Big Brother Joe is a great example. When he was first matched with Christian, he noticed that Christian was not very active and lacked exposure to activities that would boost his self-esteem and help him interact with others. Instead of staying on the sidelines and allowing Christian to face these struggles alone, Joe stepped onto the mat. He helped find an activity that sparked Christian’s interest and enrolled him in Karate.
That is what being a Big Brother or Big Sister is all about. It is a willingness to help a child in need find what makes them happy, and help them pursue it. In our program, we ask our Littles to name their hopes and dreams. But youth enrolled in Big Brothers Big Sisters know that merely having a dream does not make it come true. These kids face poverty, hunger, violence, and chaotic homes. Their hopes and dreams might be to finish high school, or to find a good job. Those are solid dreams, but we know the kids have the potential to aspire to even more. They may just need a little help getting there. And it takes work to achieve those dreams.
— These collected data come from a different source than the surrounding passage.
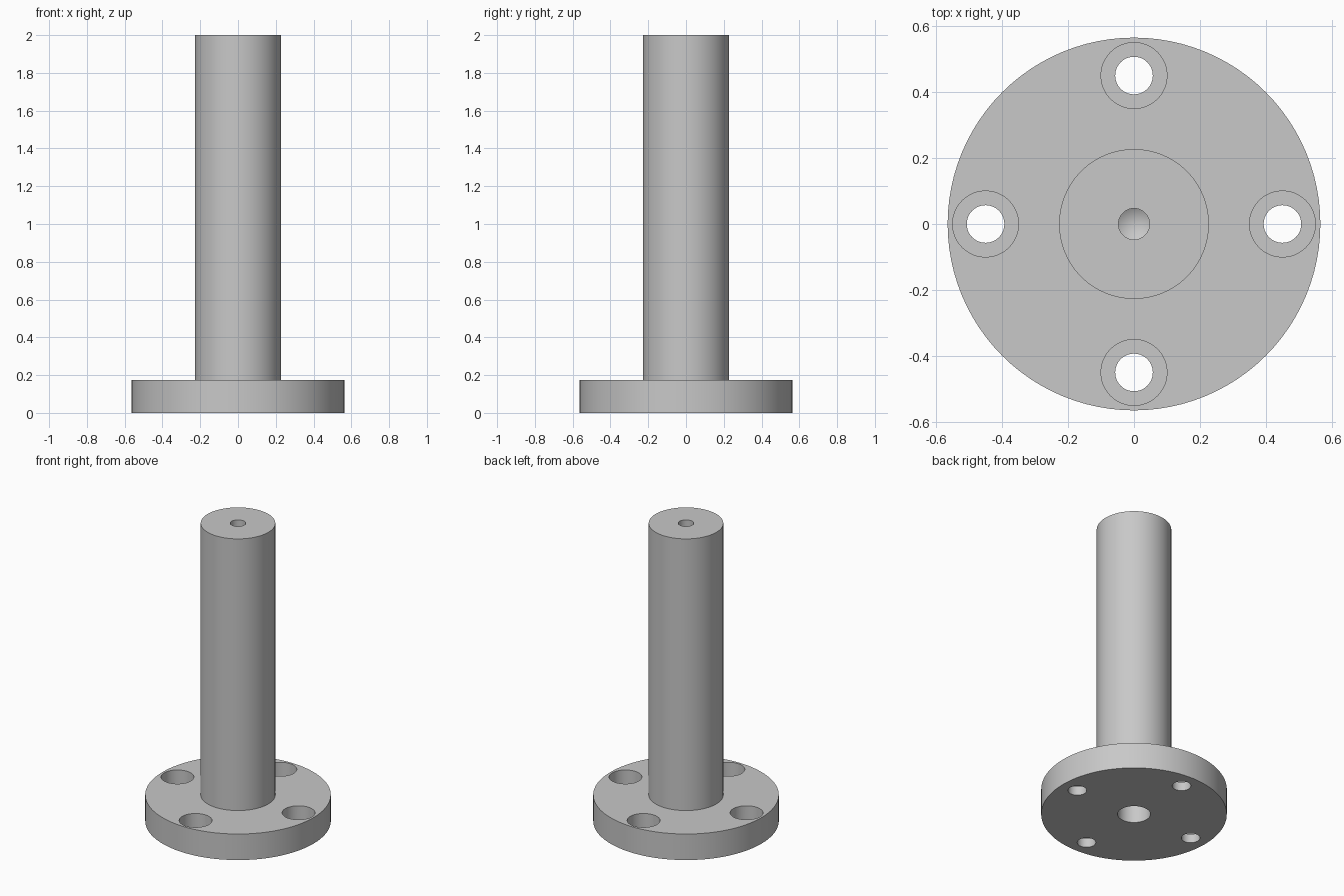
import bpy
import bmesh
from math import cos, sin, pi, tan, radians

cube = bpy.data.objects.get("Cube")
if cube:
    bpy.data.objects.remove(cube, do_unlink=True)

# Single plain steel colour
steel = bpy.data.materials.new("steel_grey")
steel.use_nodes = True
colour = (0.58, 0.58, 0.58, 1)
steel.diffuse_color = colour
steel.node_tree.nodes["Principled BSDF"].inputs["Base Color"].default_value = colour


def lathe(name, profile, sides, location=(0, 0, 0)):
    """Revolve an (r, z) profile, starting and ending on the axis, about z."""
    bm = bmesh.new()
    verts = [bm.verts.new((r, 0, z)) for r, z in profile]
    edges = [bm.edges.new(pair) for pair in zip(verts, verts[1:])]
    bmesh.ops.spin(bm, geom=verts + edges, cent=(0, 0, 0), axis=(0, 0, 1),
                   angle=2 * pi, steps=sides)
    bmesh.ops.remove_doubles(bm, verts=bm.verts, dist=0.0001)
    bmesh.ops.recalc_face_normals(bm, faces=bm.faces)
    mesh = bpy.data.meshes.new(name)
    bm.to_mesh(mesh)
    bm.free()
    mesh.materials.append(steel)
    obj = bpy.data.objects.new(name, mesh)
    obj.location = location
    bpy.context.collection.objects.link(obj)
    return obj


HEIGHT, SHAFT_R = 2.0, 0.227
FLANGE_R, FLANGE_H = 0.565, 0.175
TOP_HOLE_R, TOP_HOLE_DEPTH = 0.047, 0.25
BASE_HOLE_R, BASE_HOLE_DEPTH = 0.1, 0.4
BOLT_CIRCLE, BOLT_R = 0.45, 0.057
BORE_R, BORE_DEPTH = 0.1, 0.115
drill_tip = 1 / tan(radians(59))

# Flanged post with drilled blind holes in both ends
post = lathe("flanged_post", [
    (0, BASE_HOLE_DEPTH + BASE_HOLE_R * drill_tip),
    (BASE_HOLE_R, BASE_HOLE_DEPTH),
    (BASE_HOLE_R, 0),
    (FLANGE_R, 0),
    (FLANGE_R, FLANGE_H),
    (SHAFT_R, FLANGE_H),
    (SHAFT_R, HEIGHT),
    (TOP_HOLE_R, HEIGHT),
    (TOP_HOLE_R, HEIGHT - TOP_HOLE_DEPTH),
    (0, HEIGHT - TOP_HOLE_DEPTH - TOP_HOLE_R * drill_tip),
], 96)

# Four counterbored bolt holes through the flange
bpy.context.view_layer.objects.active = post
seat = FLANGE_H - BORE_DEPTH
for i in range(4):
    a = i * pi / 2
    cutter = lathe("bolt_hole_cutter", [
        (0, -0.1), (BOLT_R, -0.1), (BOLT_R, seat),
        (BORE_R, seat), (BORE_R, FLANGE_H + 0.1), (0, FLANGE_H + 0.1),
    ], 48, (BOLT_CIRCLE * cos(a), BOLT_CIRCLE * sin(a), 0))
    cutter.hide_render = True
    cut = post.modifiers.new("bolt_hole", 'BOOLEAN')
    cut.operation = 'DIFFERENCE'
    cut.solver = 'EXACT'
    cut.object = cutter
    bpy.ops.object.modifier_apply(modifier=cut.name)
    bpy.data.objects.remove(cutter, do_unlink=True)

# Smooth round walls, crisp rims
bpy.ops.object.select_all(action='DESELECT')
post.select_set(True)
bpy.ops.object.shade_smooth_by_angle(angle=radians(30))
Defending a child’s potential is what we do. When we match a Big and Little, the responsibility of that child’s success is shared among us. The agency, parent, volunteer, and child are all a part of the journey to achieve each Littles’ hopes and dreams. While we are not giving out physical white belts to our Bigs, we do hope they work toward their Little’s potential. We hope that they strive to ignite the potential of their Little Brother or Sister.
While there might not be any music in the background, the work is similar to the famous sports movie montage. Here is the place where both Big and Little can say, “I mean business.”
While Christian is still working hard to get to his black belt in Karate, Joe continues to work at his black belt as a Big Brother. Both of them are training hard.
This blogpost was written by Shelbie English, the Henderson County program coordinator.